====== Given information

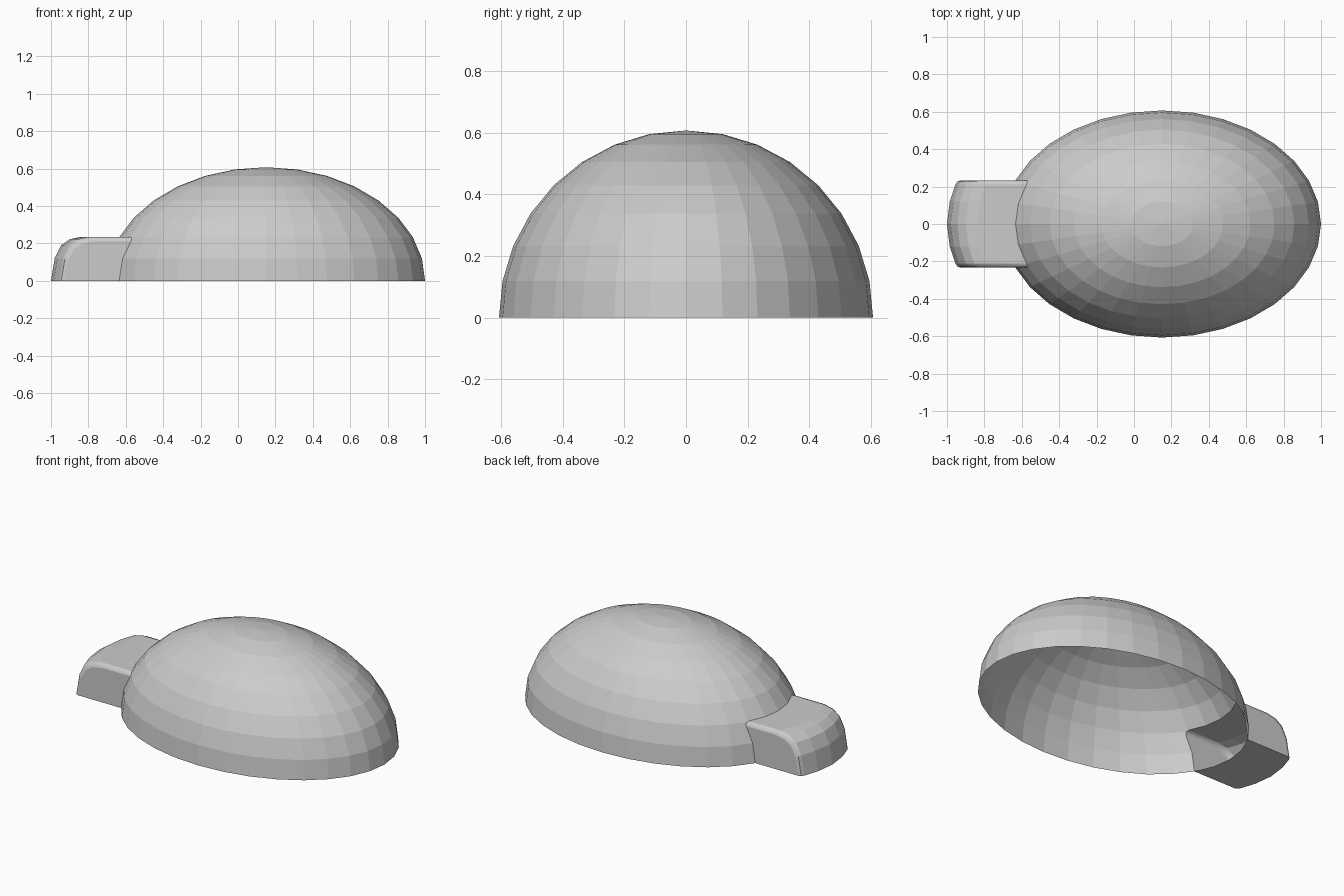
import bpy, bmesh, math

if "Cube" in bpy.data.objects:
    bpy.data.objects.remove(bpy.data.objects["Cube"])

grey = bpy.data.materials.new("plain grey")
grey.diffuse_color = (0.6, 0.6, 0.6, 1)
grey.use_nodes = True
grey.node_tree.nodes["Principled BSDF"].inputs["Base Color"].default_value = grey.diffuse_color


def make(name, bm):
    bmesh.ops.recalc_face_normals(bm, faces=bm.faces)
    me = bpy.data.meshes.new(name)
    bm.to_mesh(me)
    bm.free()
    me.materials.append(grey)
    ob = bpy.data.objects.new(name, me)
    bpy.context.collection.objects.link(ob)
    return ob


# Faceted half-ellipsoid shell, with a temporary skirt below the ground
CX, RX, RY = 0.15, 0.85, 0.607
SEG, RINGS, SKIRT = 32, 8, -0.1
bm = bmesh.new()
levels = [(1, SKIRT)]
for i in range(RINGS):
    a = math.pi / 2 * i / RINGS
    levels.append((math.cos(a), RY * math.sin(a)))
rings = [[bm.verts.new((CX + RX * r * math.cos(math.tau * k / SEG),
                        RY * r * math.sin(math.tau * k / SEG), z))
          for k in range(SEG)] for r, z in levels]
for lo, hi in zip(rings, rings[1:]):
    for k in range(SEG):
        n = (k + 1) % SEG
        bm.faces.new((lo[k], lo[n], hi[n], hi[k]))
pole = bm.verts.new((CX, 0, RY))
for k in range(SEG):
    bm.faces.new((rings[-1][k], rings[-1][(k + 1) % SEG], pole))
bm.faces.new(rings[0])
shell = make("shell_with_head", bm)

# Head: a bowed, rounded nose lofted across its width
profile = [(-1, 0), (-0.98, 0.12), (-0.945, 0.19), (-0.9, 0.222), (-0.84, 0.235), (-0.4, 0.235)]
half = [(0, 0, 1), (0.12, 0.015, 1), (0.21, 0.045, 1), (0.226, 0.055, 0.975), (0.232, 0.07, 0.9)]
stations = [(-y, d, s) for y, d, s in half[:0:-1]] + half
bm = bmesh.new()
rows = []
for y, d, s in stations:
    rows.append([bm.verts.new((x + (d if x < -0.5 else 0), y, z * s)) for x, z in profile]
                + [bm.verts.new((-0.4, y, 0))])
for a, b in zip(rows, rows[1:]):
    bevel = abs(a[0].co.y + b[0].co.y) > 0.4
    for j in range(len(a)):
        n = (j + 1) % len(a)
        f = bm.faces.new((a[j], a[n], b[n], b[j]))
        f.smooth = bevel and 0 < j < len(profile) - 1
bm.faces.new(rows[0])
bm.faces.new(rows[-1])
head = make("head_helper", bm)
head.hide_render = True

# Join the two solids, dropping everything hidden inside
mod = shell.modifiers.new("join", "BOOLEAN")
mod.operation = "UNION"
mod.solver = "EXACT"
mod.object = head
bpy.context.view_layer.objects.active = shell
bpy.ops.object.modifier_apply(modifier=mod.name)
bpy.data.objects.remove(head)

# Remove the skirt to leave the shell open underneath
bm = bmesh.new()
bm.from_mesh(shell.data)
low = [f for f in bm.faces if f.calc_center_median().z < -0.01]
bmesh.ops.delete(bm, geom=low, context="FACES")
bm.to_mesh(shell.data)
bm.free()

============

Problem to work on> All lines from the first in the listing above to the line containing "f = bm.faces.new((a[j], a[n], b[n], b[j]))", inclusive, go in the output exactly as they are; no pictures go in.

Response below>
import bpy, bmesh, math

if "Cube" in bpy.data.objects:
    bpy.data.objects.remove(bpy.data.objects["Cube"])

grey = bpy.data.materials.new("plain grey")
grey.diffuse_color = (0.6, 0.6, 0.6, 1)
grey.use_nodes = True
grey.node_tree.nodes["Principled BSDF"].inputs["Base Color"].default_value = grey.diffuse_color


def make(name, bm):
    bmesh.ops.recalc_face_normals(bm, faces=bm.faces)
    me = bpy.data.meshes.new(name)
    bm.to_mesh(me)
    bm.free()
    me.materials.append(grey)
    ob = bpy.data.objects.new(name, me)
    bpy.context.collection.objects.link(ob)
    return ob


# Faceted half-ellipsoid shell, with a temporary skirt below the ground
CX, RX, RY = 0.15, 0.85, 0.607
SEG, RINGS, SKIRT = 32, 8, -0.1
bm = bmesh.new()
levels = [(1, SKIRT)]
for i in range(RINGS):
    a = math.pi / 2 * i / RINGS
    levels.append((math.cos(a), RY * math.sin(a)))
rings = [[bm.verts.new((CX + RX * r * math.cos(math.tau * k / SEG),
                        RY * r * math.sin(math.tau * k / SEG), z))
          for k in range(SEG)] for r, z in levels]
for lo, hi in zip(rings, rings[1:]):
    for k in range(SEG):
        n = (k + 1) % SEG
        bm.faces.new((lo[k], lo[n], hi[n], hi[k]))
pole = bm.verts.new((CX, 0, RY))
for k in range(SEG):
    bm.faces.new((rings[-1][k], rings[-1][(k + 1) % SEG], pole))
bm.faces.new(rings[0])
shell = make("shell_with_head", bm)

# Head: a bowed, rounded nose lofted across its width
profile = [(-1, 0), (-0.98, 0.12), (-0.945, 0.19), (-0.9, 0.222), (-0.84, 0.235), (-0.4, 0.235)]
half = [(0, 0, 1), (0.12, 0.015, 1), (0.21, 0.045, 1), (0.226, 0.055, 0.975), (0.232, 0.07, 0.9)]
stations = [(-y, d, s) for y, d, s in half[:0:-1]] + half
bm = bmesh.new()
rows = []
for y, d, s in stations:
    rows.append([bm.verts.new((x + (d if x < -0.5 else 0), y, z * s)) for x, z in profile]
                + [bm.verts.new((-0.4, y, 0))])
for a, b in zip(rows, rows[1:]):
    bevel = abs(a[0].co.y + b[0].co.y) > 0.4
    for j in range(len(a)):
        n = (j + 1) % len(a)
        f = bm.faces.new((a[j], a[n], b[n], b[j]))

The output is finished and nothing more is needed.